I've always been an hopeful pessimist. I can see that the glass is half empty, but I cannot stop looking for ways to add just a little bit more water (or wine). I am always restless and seeking, because deep inside myself I know that I can be happier, that the world can be a much better place, that we can build much more usable interfaces, and that we can create better and more compassionate user experiences.
From When shopping online becomes a personal experience:
People add value to things. The sushi candle kit looks and smells better because a person made it, put it in a box, and wrote a personal note to me. I feel as I know Nikola. A picture of her and her two children, B.B. and Ritzy, is posted on the Sticky Wicket Crafts website. I know that she lives in Seattle and if I happen to go there, I can find her at the Pike Place Market.
Suddenly, shopping online is not anonymous anymore. It's about real people living in real places. Forget the mysterious vendors hiding behind E-bay nicknames. Forget electronic devices shipped directly from Shanghai to your home and made by some unknown worker in white clean suits.

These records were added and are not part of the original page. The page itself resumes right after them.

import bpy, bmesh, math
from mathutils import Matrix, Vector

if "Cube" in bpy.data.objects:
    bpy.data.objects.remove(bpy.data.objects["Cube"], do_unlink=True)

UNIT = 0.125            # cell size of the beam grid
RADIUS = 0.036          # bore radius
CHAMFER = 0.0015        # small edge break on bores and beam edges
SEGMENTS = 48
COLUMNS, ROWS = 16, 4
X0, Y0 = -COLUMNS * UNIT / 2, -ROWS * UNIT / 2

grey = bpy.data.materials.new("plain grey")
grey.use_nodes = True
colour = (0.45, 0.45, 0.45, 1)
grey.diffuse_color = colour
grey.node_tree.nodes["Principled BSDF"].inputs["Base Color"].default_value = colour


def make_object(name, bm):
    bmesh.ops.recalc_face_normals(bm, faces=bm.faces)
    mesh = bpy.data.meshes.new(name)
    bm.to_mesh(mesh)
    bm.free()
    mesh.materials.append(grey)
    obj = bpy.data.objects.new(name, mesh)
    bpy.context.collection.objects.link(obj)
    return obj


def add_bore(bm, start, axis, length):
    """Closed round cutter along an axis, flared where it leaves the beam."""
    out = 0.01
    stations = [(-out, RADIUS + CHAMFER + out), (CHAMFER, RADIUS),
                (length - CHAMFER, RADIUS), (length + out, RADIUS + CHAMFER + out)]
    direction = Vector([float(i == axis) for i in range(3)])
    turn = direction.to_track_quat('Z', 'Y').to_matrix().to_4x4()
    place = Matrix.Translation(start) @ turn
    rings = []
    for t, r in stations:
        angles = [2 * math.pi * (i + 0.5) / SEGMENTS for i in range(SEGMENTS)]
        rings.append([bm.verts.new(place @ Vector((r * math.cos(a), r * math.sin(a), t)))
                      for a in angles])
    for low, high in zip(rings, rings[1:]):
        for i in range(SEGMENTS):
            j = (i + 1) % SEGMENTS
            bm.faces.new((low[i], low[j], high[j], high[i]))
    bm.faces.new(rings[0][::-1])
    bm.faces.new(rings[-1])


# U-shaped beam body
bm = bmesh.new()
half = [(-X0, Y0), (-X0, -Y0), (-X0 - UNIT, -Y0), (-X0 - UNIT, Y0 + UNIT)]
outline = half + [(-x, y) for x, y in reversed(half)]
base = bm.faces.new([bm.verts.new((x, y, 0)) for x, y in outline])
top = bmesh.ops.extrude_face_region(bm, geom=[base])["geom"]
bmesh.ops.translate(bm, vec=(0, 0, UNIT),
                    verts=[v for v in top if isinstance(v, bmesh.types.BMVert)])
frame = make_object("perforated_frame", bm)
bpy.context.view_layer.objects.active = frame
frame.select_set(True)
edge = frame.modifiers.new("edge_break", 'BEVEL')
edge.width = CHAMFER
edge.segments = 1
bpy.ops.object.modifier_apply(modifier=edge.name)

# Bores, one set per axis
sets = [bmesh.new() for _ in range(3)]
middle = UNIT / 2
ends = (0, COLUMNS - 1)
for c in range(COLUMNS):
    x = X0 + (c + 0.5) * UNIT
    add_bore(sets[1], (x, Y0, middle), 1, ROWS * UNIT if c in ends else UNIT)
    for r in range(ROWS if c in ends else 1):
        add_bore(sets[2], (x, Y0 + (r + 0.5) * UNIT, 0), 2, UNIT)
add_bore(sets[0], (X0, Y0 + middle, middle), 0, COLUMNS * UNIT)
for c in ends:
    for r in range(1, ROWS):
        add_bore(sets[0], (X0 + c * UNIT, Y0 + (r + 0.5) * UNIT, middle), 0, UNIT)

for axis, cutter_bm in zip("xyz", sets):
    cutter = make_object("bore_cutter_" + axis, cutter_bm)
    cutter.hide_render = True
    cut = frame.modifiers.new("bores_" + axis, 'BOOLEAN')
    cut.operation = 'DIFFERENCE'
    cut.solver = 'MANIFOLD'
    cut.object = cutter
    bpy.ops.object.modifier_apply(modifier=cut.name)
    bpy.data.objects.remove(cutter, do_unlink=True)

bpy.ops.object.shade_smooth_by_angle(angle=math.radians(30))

I am still reading Necessary Dreams (and yes, you should read it too. You should read it if you are a woman; you should read it if you are a teacher; you should read it if you are a manager; you should read it if you still believe that women are "less ambitious" and care less about their careers than men do; you should read it if you feel overwhelmed and ready to give up.). Anna Fels unveils the many subtle and less subtle biases that have the net effect of providing less social recognition to women, which translate in a greater fragility of women's ambition. She tells me that if I feel overwhelmed and inadequate it's probably because I don't have enough support and recognition in my work environment, not necessarily because I am bad and faulty; and that this is true of everybody, not just of me.